  • Since we started this part of the project – about three months ago – project contributors have created more than 350 new Wikipedia articles relating to the Paralympic movement in Australia.
  • This includes an article about every Australian Paralympic medallist.
  • Most of these articles are known as “stubs”. That is, they are very brief articles that need to be expanded.
  • The article about Tim Matthews is an example of a stub about an Australian Paralympic athlete.
  • Expanding the stubs is one of the next steps in the project. This is already happening, and the article about Elizabeth Edmondson is an example of an expanded, more comprehensive article.
  • Expanding articles is a lot of work, as information in articles must be verifiable and references to sources are expected.
  • Photographs also help, and another aspect of the project is to scan and upload images under a Creative Commons licence which can be used in articles and in the history project more generally.
  •  These include images to which the APC has the rights, but which have no other commercial value to the APC.
  • These are uploaded into Wikimedia Commons – a media sharing database. So far, we have uploaded 94 images, mostly from the 1996 Paralympic Games. We are currently scanning images from the 1992 Games and more from 1996 and these will be uploaded in coming weeks.

In addition, Tony writes:

“Within the Wiki community, we are promoting the project by seeking recognition for the articles that are being created. One way of doing this is to create an interesting “hook” about an article and apply to have the hook included on the home page of Wikipedia in the “Did you know…” (DYK) section. This is a sought after achievement within the Wikipedia community and we have been successful with 10 DYKs  so far. The latest is a DYK about 1996 basketball gold medallist and 2004 Gliders coach Gerry Hewson.

Laura Hale – a member of the University of Canberra team which works with us on this project – has written a very interesting account of the Paralympic DYKs, including the page view stats for each article.

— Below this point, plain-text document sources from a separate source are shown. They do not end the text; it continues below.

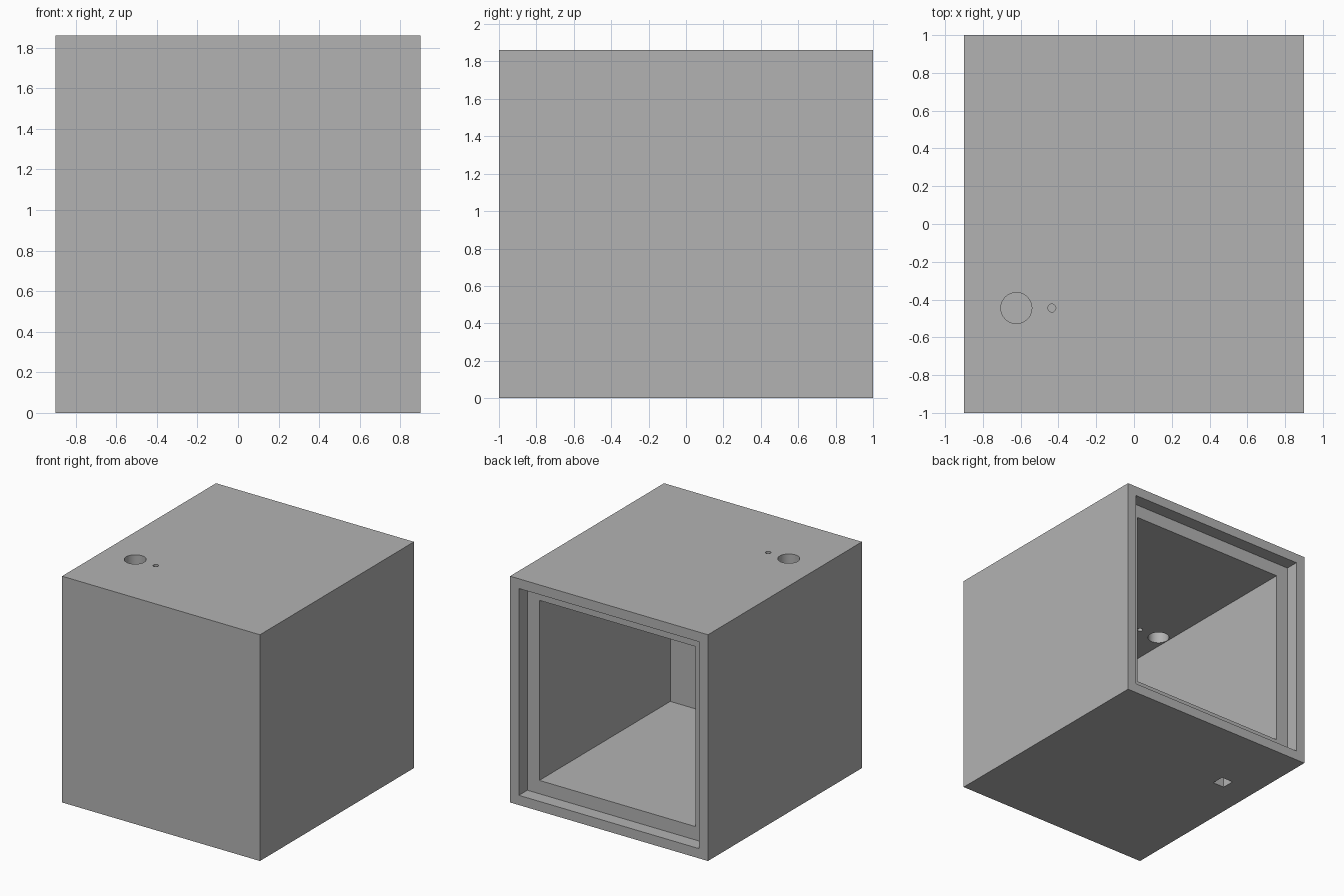
import bpy
import math

if "Cube" in bpy.data.objects:
    bpy.data.objects.remove(bpy.data.objects["Cube"], do_unlink=True)

W, D, H = 1.8, 2.0, 1.86      # outer size
LIP, WALL = 0.08, 0.19        # rim and wall thickness
REBATE = 0.11                 # depth of the door rebate

grey = bpy.data.materials.new("plain_grey")
grey.use_nodes = True
colour = (0.45, 0.45, 0.45, 1)
grey.diffuse_color = colour
grey.node_tree.nodes["Principled BSDF"].inputs["Base Color"].default_value = colour


def box(name, x, y, z):
    """Box spanning the given (low, high) ranges."""
    spans = (x, y, z)
    bpy.ops.mesh.primitive_cube_add(size=1, location=[(a + b) / 2 for a, b in spans])
    ob = bpy.context.object
    ob.name = name
    ob.scale = [b - a for a, b in spans]
    bpy.ops.object.transform_apply(location=True, rotation=False, scale=True)
    ob.data.materials.append(grey)
    return ob


def drill(name, x, y, radius):
    """Round cutter through the top wall."""
    bpy.ops.mesh.primitive_cylinder_add(vertices=48, radius=radius, depth=4 * WALL,
                                        location=(x, y, H))
    ob = bpy.context.object
    ob.name = name
    ob.data.materials.append(grey)
    return ob


# Solid cabinet body
cabinet = box("cabinet", (-W / 2, W / 2), (-D / 2, D / 2), (0, H))

# Open back with a stepped frame, vent holes on top, square port below
px, py, half = -0.605, 0.36, 0.053
cutters = [
    box("cavity_cutter", (WALL - W / 2, W / 2 - WALL), (WALL - D / 2, D / 2 + 0.1),
        (WALL, H - WALL)),
    box("rebate_cutter", (LIP - W / 2, W / 2 - LIP), (D / 2 - REBATE, D / 2 + 0.2),
        (LIP, H - LIP)),
    drill("large_hole_cutter", -0.623, -0.445, 0.082),
    drill("small_hole_cutter", -0.435, -0.445, 0.021),
    box("port_cutter", (px - half, px + half), (py - half, py + half), (-0.2, 2 * WALL)),
]

for cutter in cutters:
    mod = cabinet.modifiers.new(cutter.name, 'BOOLEAN')
    mod.operation = 'DIFFERENCE'
    mod.solver = 'EXACT'
    mod.object = cutter
    bpy.context.view_layer.objects.active = cabinet
    bpy.ops.object.modifier_apply(modifier=mod.name)
    bpy.data.objects.remove(cutter, do_unlink=True)

# Smooth the round hole walls, keep all other edges sharp
bpy.ops.object.select_all(action='DESELECT')
cabinet.select_set(True)
bpy.context.view_layer.objects.active = cabinet
bpy.ops.object.shade_smooth_by_angle(angle=math.radians(30))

The athlete profile pages on the APC’s website have always been the most popular pages. Articles about athletes on Wikipedia have the potential to increase this exposure significantly.

Laura is working to have one of our articles accepted as a featured article on the Wikipedia main page. That is a high achievement within the Wikipedia community and requires a comprehensive article, fully referenced and supported by good images, about a notable person or event.

We are currently considering ways to increase the number of experienced Wikipedians who are working on Paralympic articles. One suggestion would also incorporate a Wikipedian creating articles about Australian medallists during the London Games.

To help create the Wikipedia articles, we are working to build a pool of editors with an interest in Paralympic sport. To that end, we have held training days recently in Perth and Brisbane and we now have well over a dozen people, either from the Paralympic community, or from the Wikipedia community, who are editing and contributing to articles. These include Paralympians such as Elizabeth Edmondson and Peter Marsh, friends and partners of Paralympians and people who have just somehow gotten involved.

In the near future, we are looking to do something a bit unique for Wikipedia – to add embedded video and audio into Paralympic articles and also to record the subjects of articles reading the article about themself. Sources of audio and video will include the National Library’s Paralympic oral history project and interviews conducted by Shaun Giles with the oral history interview subjects, as well as other video footage to which the APC has the rights.”

Photo Credits

Elizabeth Edmondson

Louise Sauvage

Peter Martin